The Football Notebook
The 50 + 1 Rule
In a footballing world that is more commercially valuable than ever, many clubs see themselves owned and controlled by billionaire owners.
More than ever, there is a strong correlation between club wealth and success; teams like Manchester City, Paris Saint-Germain, and the Red Bull franchises have seen much success in the past decade or so, mostly owing this to the backing of wealthy owners.
Unfortunately, this means clubs are often at the mercy of their owner(s), which can certainly lead to conflict when the owner’s actions and interests don’t particularly align with those of the fans, players, or coaching staff. Examples of these include:
Mike Ashley at Newcastle
Vincent Tan at Cardiff City FC
David Gold and David Sullivan at West Ham United
The Glazers at Manchester United
While football in the lower levels is accessible(you can compete without huge financial backing) to practically anyone, financial prowess becomes increasingly influential at a higher level. The German Bundesliga, however, has a unique alternative which aims to combat controlling owners and bring fans back into the fray to some extent.
The 50+1 rule dictates that German clubs’ supporters must hold a majority of voting rights within the club. In theory, all Bundesliga clubs are run democratically, which means that with their majority the fans control decisions in the same way that owners or companies would elsewhere. Fans pay an annual membership fee, which provides voting rights - with clubs like Bayern Munich having almost 300,000 members.
In effect, the fans control German football, and they love it.
In 2018, 3000 German fan groups signed a 30-meter long petition to protest the potential removal of the 50+1 rule. Hundreds of thousands of German football fans rallied together to protect their way of football ownership.

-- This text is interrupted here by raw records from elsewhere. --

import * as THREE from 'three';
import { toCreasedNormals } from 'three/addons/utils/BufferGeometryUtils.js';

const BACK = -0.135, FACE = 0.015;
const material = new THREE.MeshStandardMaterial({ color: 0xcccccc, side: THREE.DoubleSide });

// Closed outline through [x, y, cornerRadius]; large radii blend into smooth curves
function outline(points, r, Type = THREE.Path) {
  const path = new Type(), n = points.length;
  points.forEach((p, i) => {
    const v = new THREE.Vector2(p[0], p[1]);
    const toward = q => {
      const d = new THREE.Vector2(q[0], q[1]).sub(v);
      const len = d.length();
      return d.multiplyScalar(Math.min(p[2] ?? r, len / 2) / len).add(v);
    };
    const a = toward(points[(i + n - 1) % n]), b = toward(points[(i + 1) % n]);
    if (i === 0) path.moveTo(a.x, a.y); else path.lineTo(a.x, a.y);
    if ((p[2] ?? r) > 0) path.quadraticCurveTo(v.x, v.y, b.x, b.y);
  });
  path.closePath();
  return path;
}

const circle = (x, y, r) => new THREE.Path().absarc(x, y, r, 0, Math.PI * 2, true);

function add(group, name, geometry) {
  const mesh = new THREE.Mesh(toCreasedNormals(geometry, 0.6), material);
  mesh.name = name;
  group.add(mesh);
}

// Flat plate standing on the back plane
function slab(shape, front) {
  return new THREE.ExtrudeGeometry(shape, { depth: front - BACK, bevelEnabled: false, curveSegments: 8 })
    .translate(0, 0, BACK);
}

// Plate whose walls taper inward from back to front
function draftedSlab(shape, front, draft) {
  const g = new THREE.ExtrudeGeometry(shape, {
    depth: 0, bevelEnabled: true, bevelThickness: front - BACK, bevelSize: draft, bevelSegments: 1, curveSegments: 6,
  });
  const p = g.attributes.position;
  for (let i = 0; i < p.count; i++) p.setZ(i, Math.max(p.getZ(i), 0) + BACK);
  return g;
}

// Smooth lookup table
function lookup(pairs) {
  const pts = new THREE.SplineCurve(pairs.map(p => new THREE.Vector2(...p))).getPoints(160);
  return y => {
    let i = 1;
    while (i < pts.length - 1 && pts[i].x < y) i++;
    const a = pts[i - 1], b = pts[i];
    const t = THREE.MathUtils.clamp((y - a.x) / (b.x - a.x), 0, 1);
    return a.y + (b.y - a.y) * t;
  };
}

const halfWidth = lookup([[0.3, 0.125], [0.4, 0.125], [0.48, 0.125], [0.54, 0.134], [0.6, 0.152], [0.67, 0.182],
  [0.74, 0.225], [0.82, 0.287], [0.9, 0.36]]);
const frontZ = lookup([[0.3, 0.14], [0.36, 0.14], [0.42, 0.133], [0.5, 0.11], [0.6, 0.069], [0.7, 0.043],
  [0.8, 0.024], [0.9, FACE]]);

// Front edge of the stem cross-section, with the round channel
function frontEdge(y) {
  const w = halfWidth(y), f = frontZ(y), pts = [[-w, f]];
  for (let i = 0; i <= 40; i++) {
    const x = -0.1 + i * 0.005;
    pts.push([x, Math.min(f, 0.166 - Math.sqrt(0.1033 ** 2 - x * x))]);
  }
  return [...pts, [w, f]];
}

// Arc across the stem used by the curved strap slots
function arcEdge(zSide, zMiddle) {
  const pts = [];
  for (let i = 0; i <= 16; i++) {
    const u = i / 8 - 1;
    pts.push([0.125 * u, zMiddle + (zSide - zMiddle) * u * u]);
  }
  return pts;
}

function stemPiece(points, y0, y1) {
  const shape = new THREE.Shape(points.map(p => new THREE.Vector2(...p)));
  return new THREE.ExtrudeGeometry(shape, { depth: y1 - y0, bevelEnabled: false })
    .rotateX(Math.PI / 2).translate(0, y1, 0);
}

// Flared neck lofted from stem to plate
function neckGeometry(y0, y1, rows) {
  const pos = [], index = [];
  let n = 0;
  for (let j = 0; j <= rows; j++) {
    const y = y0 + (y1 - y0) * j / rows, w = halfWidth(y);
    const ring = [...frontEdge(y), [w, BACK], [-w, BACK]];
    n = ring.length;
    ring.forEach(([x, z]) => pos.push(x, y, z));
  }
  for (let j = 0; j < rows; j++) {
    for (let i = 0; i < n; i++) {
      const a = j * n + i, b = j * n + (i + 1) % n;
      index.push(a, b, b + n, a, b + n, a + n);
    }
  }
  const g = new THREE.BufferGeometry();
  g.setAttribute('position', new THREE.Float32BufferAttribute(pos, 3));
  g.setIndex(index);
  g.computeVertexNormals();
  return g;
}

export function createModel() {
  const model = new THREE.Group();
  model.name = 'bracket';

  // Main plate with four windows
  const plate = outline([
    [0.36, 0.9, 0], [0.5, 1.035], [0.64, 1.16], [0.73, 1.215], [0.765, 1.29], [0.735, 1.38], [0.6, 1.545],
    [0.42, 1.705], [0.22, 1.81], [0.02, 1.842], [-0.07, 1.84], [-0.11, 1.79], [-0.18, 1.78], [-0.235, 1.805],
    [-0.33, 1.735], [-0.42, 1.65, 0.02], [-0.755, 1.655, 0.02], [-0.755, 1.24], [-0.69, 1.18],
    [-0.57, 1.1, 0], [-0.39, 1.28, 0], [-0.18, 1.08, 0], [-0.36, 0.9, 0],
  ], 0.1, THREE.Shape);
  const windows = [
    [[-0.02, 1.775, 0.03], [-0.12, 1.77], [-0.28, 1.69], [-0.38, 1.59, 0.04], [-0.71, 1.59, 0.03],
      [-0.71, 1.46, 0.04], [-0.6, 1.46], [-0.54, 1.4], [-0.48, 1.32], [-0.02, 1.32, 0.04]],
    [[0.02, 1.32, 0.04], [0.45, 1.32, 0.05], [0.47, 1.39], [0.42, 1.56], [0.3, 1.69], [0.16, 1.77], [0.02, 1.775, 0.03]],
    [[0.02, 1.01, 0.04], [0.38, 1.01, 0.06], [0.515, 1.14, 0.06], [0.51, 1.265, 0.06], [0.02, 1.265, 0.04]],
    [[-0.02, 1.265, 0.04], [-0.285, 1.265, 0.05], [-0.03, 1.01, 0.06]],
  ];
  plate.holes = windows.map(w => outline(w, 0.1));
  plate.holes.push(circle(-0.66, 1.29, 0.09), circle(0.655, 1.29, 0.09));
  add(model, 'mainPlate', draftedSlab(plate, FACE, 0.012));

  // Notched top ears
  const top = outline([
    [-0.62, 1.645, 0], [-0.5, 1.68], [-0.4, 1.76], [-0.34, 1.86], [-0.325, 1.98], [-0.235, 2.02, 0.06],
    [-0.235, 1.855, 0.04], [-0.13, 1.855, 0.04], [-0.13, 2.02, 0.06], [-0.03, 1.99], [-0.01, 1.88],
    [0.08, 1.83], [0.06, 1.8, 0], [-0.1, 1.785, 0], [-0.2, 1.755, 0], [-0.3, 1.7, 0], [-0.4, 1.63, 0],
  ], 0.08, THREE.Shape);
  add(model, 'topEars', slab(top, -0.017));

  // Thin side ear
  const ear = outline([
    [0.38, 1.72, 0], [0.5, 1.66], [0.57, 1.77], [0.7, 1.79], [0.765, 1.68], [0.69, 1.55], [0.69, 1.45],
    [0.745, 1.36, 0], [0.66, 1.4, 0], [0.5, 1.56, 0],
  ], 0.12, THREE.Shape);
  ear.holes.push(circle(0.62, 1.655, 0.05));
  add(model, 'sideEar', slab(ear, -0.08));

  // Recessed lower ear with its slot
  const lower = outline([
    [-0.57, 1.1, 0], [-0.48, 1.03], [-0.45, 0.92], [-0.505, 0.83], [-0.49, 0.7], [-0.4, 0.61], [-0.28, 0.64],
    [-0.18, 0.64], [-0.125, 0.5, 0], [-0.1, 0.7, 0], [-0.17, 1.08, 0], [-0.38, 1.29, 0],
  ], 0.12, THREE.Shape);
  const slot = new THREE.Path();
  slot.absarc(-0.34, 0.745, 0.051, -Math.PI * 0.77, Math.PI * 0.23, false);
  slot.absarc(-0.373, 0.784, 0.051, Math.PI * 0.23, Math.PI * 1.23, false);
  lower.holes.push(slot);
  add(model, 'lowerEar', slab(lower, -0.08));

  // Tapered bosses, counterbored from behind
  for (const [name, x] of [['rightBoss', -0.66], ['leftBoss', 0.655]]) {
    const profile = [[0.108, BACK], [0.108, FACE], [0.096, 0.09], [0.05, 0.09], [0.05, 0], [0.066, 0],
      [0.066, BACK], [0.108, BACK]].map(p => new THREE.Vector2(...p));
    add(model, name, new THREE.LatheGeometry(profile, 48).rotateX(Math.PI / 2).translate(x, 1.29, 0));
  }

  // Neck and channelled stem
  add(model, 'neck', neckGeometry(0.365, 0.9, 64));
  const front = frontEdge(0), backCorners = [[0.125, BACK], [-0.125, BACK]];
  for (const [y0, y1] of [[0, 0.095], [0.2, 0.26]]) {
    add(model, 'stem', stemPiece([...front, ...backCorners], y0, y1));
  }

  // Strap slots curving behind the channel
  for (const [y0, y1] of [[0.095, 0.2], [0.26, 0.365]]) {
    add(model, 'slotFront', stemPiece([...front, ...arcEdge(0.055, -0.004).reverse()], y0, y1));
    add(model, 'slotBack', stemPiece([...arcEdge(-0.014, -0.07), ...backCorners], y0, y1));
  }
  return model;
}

But it is important to note that the 50+1 rule does not apply to shares; clubs can still be injected with millions of Euros, but no private enterprise can take control of the major decisions of a club in the manner of teams in the UK, France, or Italy. Whereas elsewhere a private owner could raise ticket prices or monetise other aspects of the club for profit and their own financial gain, German fans can make sure their club is directed in the way they want.
This does not mean they get to decide which players to buy or sell; it just applies to the general board decisions that the club takes.
However, the entry of RB Leipzig into the Bundesliga in 2016 caused many to protest. While the club is called “RasenBallsport Leipzig” which means “Lawn Ball Sports Leipzig” in English, meaning it complies with the law in German football that forbids the appearance of corporations in team names, it is quite obvious that the unusual name was to incorporate Red Bull (RB) into the brand. The Austrian energy drink company, which sold over 7 billion cans last year, owns football teams around the world, in the USA, Brazil, Austria, and formerly in Ghana, but other than RB Salzburg none have been as successful as Leipzig.
After replacing SSV Markranstädt in the 5th tier of the German football in 2009, the team shot through the footballing pyramid, being promoted to the Bundesliga in 2016, and most famously reaching the Champions League semi-final last month. Players like Timo Werner, Naby Keita, Dayot Upamecano, Emil Forsberg, and Marcel Sabitzer have played at the club, but despite these successes, which include a 2nd place finish in the club’s first-ever Bundi season, their progress has been marred by controversy.
In yet another corporate ploy, RB have found a sort of loophole in the 50+1 rule.
While they technically follow it, they reserve the right to refuse membership in the club. By exploiting this, Leipzig have restricted their voting members to only 17 people, most of whom are Red Bull employees. So while technically the club follows the 50+1 rule, it is essentially controlled by the Red Bull corporation, which is then allowed to inject money into the club with few restrictions, effectively ruling it like any normal club outside Germany.
The equality and fan power which is a vital part of German football and Germany itself is to some extent eroded by the presence of Leipzig in the Bundesliga. The increasingly financial influence on football makes the removal of the 50+1 rule even more attractive to many clubs; currently, some investors are reluctant to invest in German clubs as they are not as able to make the board decisions themselves.